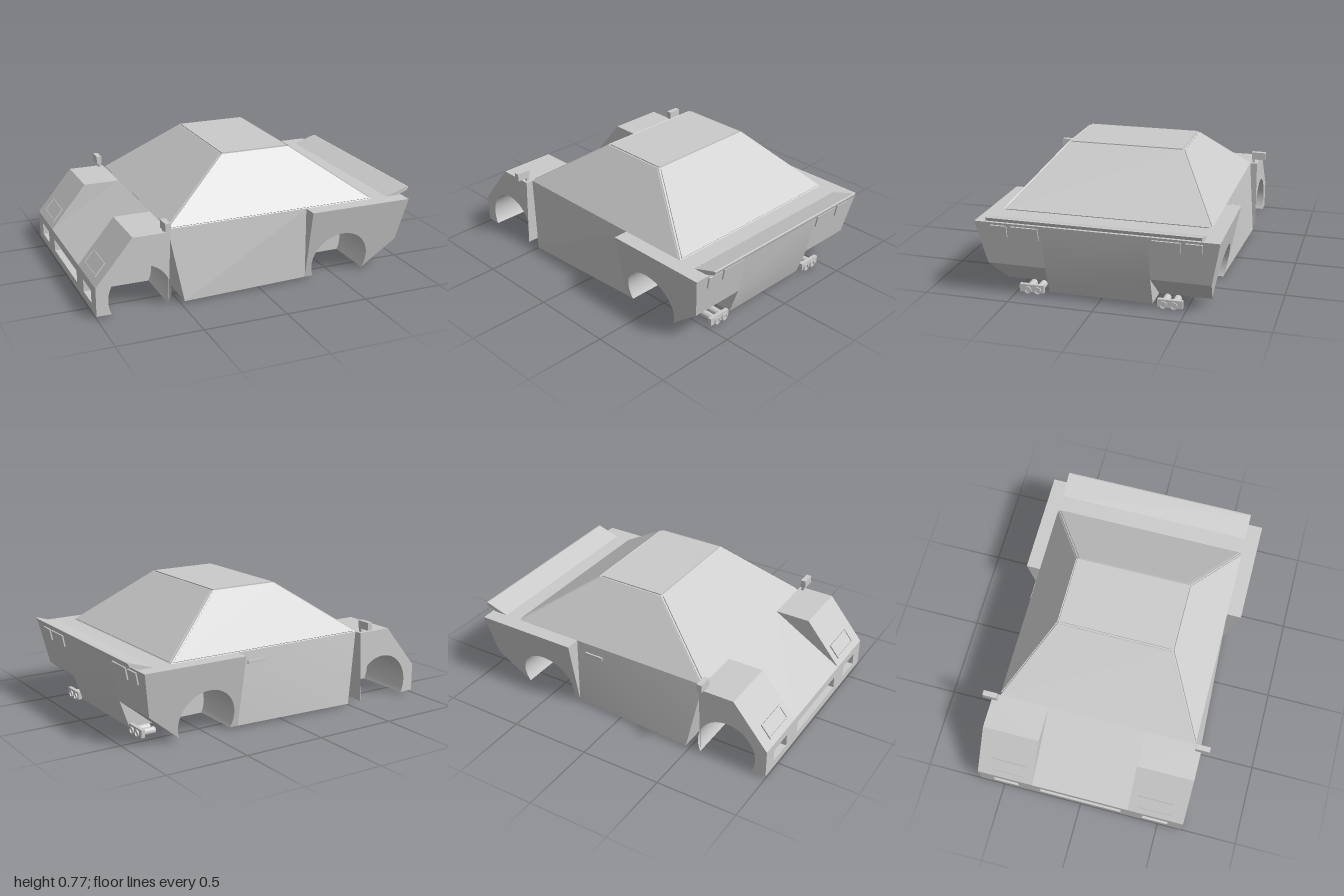
import * as THREE from 'three';
import { toCreasedNormals } from 'three/addons/utils/BufferGeometryUtils.js';

const FLOOR = 0.015, DECK = 0.45, CORE = 0.305, SIDE = 0.655;
const ARCH_R = 0.185, ARCH_Y = 0.095;

export function createModel() {
  const car = new THREE.Group();
  car.name = 'wedgeCar';
  const mat = new THREE.MeshStandardMaterial({ color: 0xcccccc });

  const add = (name, geo) => {
    const mesh = new THREE.Mesh(geo, mat);
    mesh.name = name;
    car.add(mesh);
    return mesh;
  };

  // mirrored copy across the car's centre plane, with winding restored
  const mirrorZ = (geo) => {
    const g = geo.index ? geo.toNonIndexed() : geo.clone();
    const p = g.attributes.position;
    const v = [0, 1, 2].map(() => new THREE.Vector3());
    for (let i = 0; i < p.count; i += 3) {
      v.forEach((c, k) => c.fromBufferAttribute(p, i + k));
      [0, 2, 1].forEach((k, n) => p.setXYZ(i + n, v[k].x, v[k].y, -v[k].z));
    }
    return toCreasedNormals(g, 0.5);
  };
  const addPair = (name, geo) => {
    add(name + 'Left', geo);
    add(name + 'Right', mirrorZ(geo));
  };

  // six-sided solid from two loops of four corners
  const hex = (b, t) => {
    const out = [];
    const quad = (p, q, r, s) => out.push(...p, ...q, ...r, ...p, ...r, ...s);
    quad(...t);
    quad(b[3], b[2], b[1], b[0]);
    for (let i = 0; i < 4; i++) {
      const j = (i + 1) % 4;
      quad(b[i], b[j], t[j], t[i]);
    }
    const g = new THREE.BufferGeometry();
    g.setAttribute('position', new THREE.Float32BufferAttribute(out, 3));
    g.computeVertexNormals();
    return g;
  };

  // side profile extruded from z0 to z1
  const slab = (shape, z0, z1) => {
    const g = new THREE.ExtrudeGeometry(shape, { depth: z1 - z0, bevelEnabled: false, curveSegments: 28 });
    g.translate(0, 0, z0);
    return toCreasedNormals(g, 0.5);
  };
  const poly = (pts) => new THREE.Shape(pts.map(([x, y]) => new THREE.Vector2(x, y)));

  // profile with a wheel arch cut into its lower edge
  const archProfile = (start, cx, rest) => {
    const a = Math.asin((ARCH_Y - FLOOR) / ARCH_R);
    const s = new THREE.Shape();
    s.moveTo(...start);
    s.absarc(cx, ARCH_Y, ARCH_R, -a, Math.PI + a, false);
    rest.forEach((p) => s.lineTo(...p));
    s.closePath();
    return s;
  };

  const box = (x0, x1, y0, y1, z0, z1) =>
    new THREE.BoxGeometry(x1 - x0, y1 - y0, z1 - z0)
      .translate((x0 + x1) / 2, (y0 + y1) / 2, (z0 + z1) / 2);

  // central body with the sloping bonnet
  add('centreBody', slab(poly([
    [-0.96, FLOOR], [0.84, FLOOR], [0.9, 0.185], [0.95, DECK],
    [-0.56, DECK], [-1, 0.185], [-0.96, 0.185]]), -CORE, CORE));

  // front fenders
  addPair('frontFender', slab(archProfile([-0.48, FLOOR], -0.745, [
    [-0.96, FLOOR], [-0.96, 0.185], [-1, 0.185], [-0.78, DECK], [-0.56, DECK]]), CORE, SIDE));

  // doors, leaning inwards towards the top
  addPair('door', hex(
    [[-0.48, FLOOR, SIDE], [0.305, FLOOR, 0.615], [0.305, FLOOR, CORE], [-0.48, FLOOR, CORE]],
    [[-0.56, DECK, 0.61], [0.305, DECK, 0.61], [0.305, DECK, CORE], [-0.56, DECK, CORE]]));

  // rear fenders, flaring outwards towards the top
  const rear = slab(archProfile([0.84, FLOOR], 0.525, [
    [0.305, FLOOR], [0.305, DECK], [0.95, DECK], [0.9, 0.185]]), CORE, 0.7);
  const rp = rear.attributes.position;
  for (let i = 0; i < rp.count; i++) {
    if (rp.getZ(i) > 0.5) rp.setZ(i, 0.615 + 0.195 * (rp.getY(i) - FLOOR));
  }
  addPair('rearFender', toCreasedNormals(rear, 0.5));

  // nose plate with three air intakes
  const rect = (cz, w, y0, y1) => poly([
    [cz - w / 2, y0], [cz + w / 2, y0], [cz + w / 2, y1], [cz - w / 2, y1]]);
  const nose = rect(0, SIDE * 2, FLOOR, 0.185);
  nose.holes.push(rect(0, 0.52, 0.06, 0.135), rect(0.48, 0.16, 0.06, 0.135), rect(-0.48, 0.16, 0.06, 0.135));
  add('nosePlate', new THREE.ExtrudeGeometry(nose, { depth: 0.04, bevelEnabled: false })
    .rotateY(-Math.PI / 2).translate(-0.96, 0, 0));

  // cabin
  const loop = (x0, x1, y, z) => [[x0, y, z], [x1, y, z], [x1, y, -z], [x0, y, -z]];
  const low = loop(-0.56, 0.74, DECK, 0.61);
  const top = loop(-0.125, 0.305, 0.76, 0.35);
  add('cabin', hex(low, top));

  // thin raised panel lying on one cabin face
  const panel = (corners) => {
    const c = corners.map((p) => new THREE.Vector3(...p));
    const mid = c.reduce((m, p) => m.addScaledVector(p, 0.25), new THREE.Vector3());
    const n = c[1].clone().sub(c[0]).cross(c[2].clone().sub(c[0])).normalize();
    const base = c.map((p) => p.clone().lerp(mid, 0.025));
    const lifted = base.map((p) => p.clone().addScaledVector(n, 0.006));
    return hex(base.map((p) => p.toArray()), lifted.map((p) => p.toArray()));
  };
  add('roofPanel', panel(top));
  ['sideWindowLeft', 'rearWindow', 'sideWindowRight', 'windscreen'].forEach((name, i) => {
    const j = (i + 1) % 4;
    add(name, panel([low[i], low[j], top[j], top[i]]));
  });

  // rear spoiler
  add('spoiler', slab(poly([[0.84, 0.448], [0.93, 0.45], [0.993, 0.474], [1, 0.494], [0.99, 0.496]]), -0.61, 0.61));

  // headlights: a lens inside a slim frame, on the fender slope
  const frame = rect(0.4625, 0.225, -0.047, 0.047);
  frame.holes.push(rect(0.4625, 0.205, -0.038, 0.038));
  const onSlope = (g) => g.rotateZ(Math.atan2(0.265, 0.22)).translate(-0.945, 0.251, 0);
  const rim = new THREE.ExtrudeGeometry(frame, { depth: 0.008, bevelEnabled: false })
    .rotateY(-Math.PI / 2).rotateZ(-Math.PI / 2);
  addPair('headlightFrame', onSlope(rim));
  addPair('headlightLens', onSlope(box(-0.038, 0.038, -0.002, 0.003, 0.36, 0.565)));

  // tail lights on the leaning rear panel
  [['outerTailLight', 0.51, 0.605], ['innerTailLight', 0.325, 0.485]].forEach(([name, z0, z1]) => {
    addPair(name, box(-0.008, 0.008, -0.036, 0.036, z0, z1).rotateZ(-0.187).translate(0.941, 0.4, 0));
  });

  // twin exhausts with a mounting plate
  addPair('exhaustPlate', box(0.835, 0.858, 0.008, 0.054, 0.335, 0.48));
  const pipeProfile = [[0.015, -0.05], [0.022, -0.058], [0.022, 0.058], [0.015, 0.058], [0.015, -0.05]]
    .map(([r, y]) => new THREE.Vector2(r, y));
  [0.37, 0.43].forEach((z, i) => {
    const pipe = new THREE.LatheGeometry(pipeProfile, 20).rotateZ(-Math.PI / 2).translate(0.808, 0.022, z);
    addPair(i ? 'outerExhaust' : 'innerExhaust', toCreasedNormals(pipe, 0.5));
  });

  // door mirrors
  addPair('mirrorStem', box(-0.597, -0.58, 0.445, 0.48, 0.62, 0.636));
  addPair('mirrorHousing', box(-0.607, -0.575, 0.473, 0.521, 0.617, 0.704));

  // door handle
  add('doorHandle', box(0.12, 0.24, 0.375, 0.395, -0.626, -0.6));

  return car;
}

WHAT THE EXERCISE ASKS: Count the lines in the records above that contain the word "poly", and reply with that number alone.

WRITTEN RESPONSE: 4